I can’t say that I am particularly looking forward to next week’s General Synod.
For all the entirely necessary discussions, workshops, break-out sessions, and debates it feels as though one subject will cast a shadow over the entirety of synod: that pastoral communication or, as it is now being referred to, ‘statement.’
The archbishops and bishops are right to acknowledge that trust has been broken and that hurt has been caused. I hope, and believe, that trust can, over time, be restored, and that hurts can be, to some extent, healed. In fact it is necessary that they are if the phrase ‘episcopally led and synodically governed’ is to have any future currency. When trust has been broken what is left? When trust has been broken what can it mean to be episcopally led; for trust is the greatest of intangible assets. Without trust there can be no longer-term sustainable and effective leadership; no real authentic polity.
The bigger problem with the original statement and subsequent apology, alongside as the failure to withdraw the offending (and offensive) ‘statement’ is not so much the breakdown of trust, for this is concerned with inter-church relationships, but the significant collateral damage to the mission of the church.
It is a sobering thought that the actions of the bishops has damaged, significantly damaged, the mission of the church. Put simply many on the pews, on the edges of church, and in our civic communities think that, through the office of her bishops, the church has lost the plot.
People, ordinary people, don’t in reality spend much time listening to the bishops, but not this time. The words and actions of the bishops has caused much conversation both inside and outside the walls of my church buildings. Nobody that I have spoken to has been in any way supportive or sympathetic; quite the reverse in fact. The mission of the church has been significantly damaged by her most ‘senior’ leaders.
Part of the reason for the breakdown in trust and the damage to the mission of the church may well be the way that the bishops exercise governance. The affairs of the College and the House of Bishops seems to be clothed in darkness, undue secrecy and a desire to act and speak in concert as some form of C of E Magisterium. This has led to a cacophony of noise rather than a symphony of sound. We also know that various members of the orchestra are being drowned out. The subtle notes, the nuanced voices, are simply not being heard such is the desire to pursue a misguided theology of collegiality.

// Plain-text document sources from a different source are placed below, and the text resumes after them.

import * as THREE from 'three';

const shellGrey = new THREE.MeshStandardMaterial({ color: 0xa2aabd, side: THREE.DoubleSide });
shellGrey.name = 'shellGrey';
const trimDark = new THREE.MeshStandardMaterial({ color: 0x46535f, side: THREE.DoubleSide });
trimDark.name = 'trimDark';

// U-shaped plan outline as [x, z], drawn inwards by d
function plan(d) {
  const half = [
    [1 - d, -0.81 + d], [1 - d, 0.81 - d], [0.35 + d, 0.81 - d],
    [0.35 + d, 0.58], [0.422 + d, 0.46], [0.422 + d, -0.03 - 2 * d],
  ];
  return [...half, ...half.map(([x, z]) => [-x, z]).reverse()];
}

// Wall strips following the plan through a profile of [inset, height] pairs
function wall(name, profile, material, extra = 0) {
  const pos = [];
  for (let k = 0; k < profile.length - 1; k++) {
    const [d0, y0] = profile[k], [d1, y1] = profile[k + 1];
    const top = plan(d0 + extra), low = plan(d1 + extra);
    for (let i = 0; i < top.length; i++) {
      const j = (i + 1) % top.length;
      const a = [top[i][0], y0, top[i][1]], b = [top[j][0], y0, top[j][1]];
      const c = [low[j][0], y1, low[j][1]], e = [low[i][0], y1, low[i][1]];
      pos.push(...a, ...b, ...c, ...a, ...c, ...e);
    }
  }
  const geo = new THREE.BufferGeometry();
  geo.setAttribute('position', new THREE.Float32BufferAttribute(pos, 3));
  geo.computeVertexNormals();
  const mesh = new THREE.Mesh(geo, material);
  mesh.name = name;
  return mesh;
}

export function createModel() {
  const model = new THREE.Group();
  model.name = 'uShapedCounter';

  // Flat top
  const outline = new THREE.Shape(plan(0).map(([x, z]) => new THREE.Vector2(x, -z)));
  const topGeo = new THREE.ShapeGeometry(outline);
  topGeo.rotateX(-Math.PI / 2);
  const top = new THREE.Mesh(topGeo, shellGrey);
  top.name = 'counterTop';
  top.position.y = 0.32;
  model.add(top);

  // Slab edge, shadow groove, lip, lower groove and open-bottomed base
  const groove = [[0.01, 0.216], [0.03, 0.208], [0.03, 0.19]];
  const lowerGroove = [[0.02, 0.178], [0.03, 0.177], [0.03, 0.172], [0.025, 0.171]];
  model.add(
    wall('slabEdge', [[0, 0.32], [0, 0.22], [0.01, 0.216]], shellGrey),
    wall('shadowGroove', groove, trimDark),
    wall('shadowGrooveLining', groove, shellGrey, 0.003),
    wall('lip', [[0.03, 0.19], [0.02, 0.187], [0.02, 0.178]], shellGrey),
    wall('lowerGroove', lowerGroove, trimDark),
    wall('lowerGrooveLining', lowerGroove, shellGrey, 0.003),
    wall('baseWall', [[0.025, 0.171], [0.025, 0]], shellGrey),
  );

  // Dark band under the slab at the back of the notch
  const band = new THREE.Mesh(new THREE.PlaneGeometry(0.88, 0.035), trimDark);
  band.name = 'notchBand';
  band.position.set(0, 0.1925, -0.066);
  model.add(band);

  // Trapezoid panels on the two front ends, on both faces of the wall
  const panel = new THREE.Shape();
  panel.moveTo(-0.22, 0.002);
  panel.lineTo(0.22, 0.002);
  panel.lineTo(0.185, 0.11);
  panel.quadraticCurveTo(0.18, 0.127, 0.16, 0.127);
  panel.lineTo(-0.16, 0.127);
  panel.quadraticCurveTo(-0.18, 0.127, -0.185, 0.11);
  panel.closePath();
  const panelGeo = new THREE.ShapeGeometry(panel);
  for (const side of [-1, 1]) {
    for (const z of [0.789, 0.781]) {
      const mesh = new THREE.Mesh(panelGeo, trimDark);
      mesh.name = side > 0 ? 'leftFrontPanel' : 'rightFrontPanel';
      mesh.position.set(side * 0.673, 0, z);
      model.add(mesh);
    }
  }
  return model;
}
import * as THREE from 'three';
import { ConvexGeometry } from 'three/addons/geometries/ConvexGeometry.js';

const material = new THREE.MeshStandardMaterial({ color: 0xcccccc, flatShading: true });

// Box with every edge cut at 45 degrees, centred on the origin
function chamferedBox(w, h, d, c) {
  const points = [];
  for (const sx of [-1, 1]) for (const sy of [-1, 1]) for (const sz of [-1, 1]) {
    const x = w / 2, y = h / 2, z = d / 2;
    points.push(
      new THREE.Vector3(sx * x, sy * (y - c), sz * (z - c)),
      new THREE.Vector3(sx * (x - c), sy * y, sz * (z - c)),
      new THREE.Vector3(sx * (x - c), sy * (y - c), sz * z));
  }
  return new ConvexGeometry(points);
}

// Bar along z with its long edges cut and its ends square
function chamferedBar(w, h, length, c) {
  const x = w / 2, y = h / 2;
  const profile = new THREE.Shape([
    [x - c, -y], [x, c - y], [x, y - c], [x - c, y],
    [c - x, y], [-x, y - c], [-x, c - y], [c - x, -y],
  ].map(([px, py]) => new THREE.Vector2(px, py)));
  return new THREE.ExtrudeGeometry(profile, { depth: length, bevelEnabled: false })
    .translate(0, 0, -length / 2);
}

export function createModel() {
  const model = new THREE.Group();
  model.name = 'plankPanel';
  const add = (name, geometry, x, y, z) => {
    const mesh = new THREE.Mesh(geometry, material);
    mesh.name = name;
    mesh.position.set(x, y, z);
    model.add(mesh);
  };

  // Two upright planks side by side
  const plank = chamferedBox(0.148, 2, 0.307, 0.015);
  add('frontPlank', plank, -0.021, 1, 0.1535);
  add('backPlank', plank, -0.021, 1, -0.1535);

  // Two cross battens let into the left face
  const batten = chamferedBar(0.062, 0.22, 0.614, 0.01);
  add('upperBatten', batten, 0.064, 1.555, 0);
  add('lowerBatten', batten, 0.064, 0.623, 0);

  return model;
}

Rowan Williams has recently written that ‘the bureaucratic urge to homogenize is one which Christians have every reason to resist.’ This must surely apply to ‘in house discussions’ in the church and within the College and House of Bishops, for homogenization can only, ultimately, lead to lowest common denominator decisions.
The misguided desire to present a theology of collegiality and homogeneity also poses a risk to the entirety of the governance system. If the bishops are determined to speak with one voice, and to vote in one direction, on substantive issues then the notion of synodical governance ceases to exist with the Church of England becoming both episcopally led and episcopally governed. Is this what we want? Homogeneity deriving from a shallow theology of collegiality is the last thing that a missionally minded church needs.
I am never quite sure I understand why meetings of the bishops are so secretive. Nor do I understand why sensitive issues relating to sexuality (or even just sex) and gender are categorised as ‘deemed business.’ Deemed business is normally listed at the end of an agenda, when fatigue has set in and members want to go home (some will have gone home!) Sensitive, missionally important issues, should surely never be categorised as ‘deemed business?’
So where do we go from here? My hope that there is something good that can come out of the debacle of the last couple of weeks: a renewed commitment to engaging with the widest possible range of views and perspectives, the ending of the shroud of secrecy in all things bishopy (it really isn’t necessary) and a rejection of shallow theologies of (Episcopal) collegiality and homogeneity. The Church of England has tried such approaches and all they have led to is the erosion of trust, the diminution of mission and significant hurt and pain.
Let me finish with another quote from ++Rowan, one I wholeheartedly agree with:
‘Good governance and government is always about an engagement with the other, a developing relation that is neither static confrontation nor competition but an interaction producing some form of common language and vision that could not have been defined in advance of the encounter.’
If the Church of England is serious about leadership, mission, governance and the genuine possibility for a ‘radical new inclusion in the life of the church’ then it is imperative that our bishops take their governance responsibilities seriously. In fact it is the only way to restore trust and enhance mission.
Leadership, real and sustainable leadership, is forged not through strap lines, or the desire to control through the ‘careful’ management of an agenda, but through the sometimes painful, usually frustrating, but always deep and engaging processes of governance.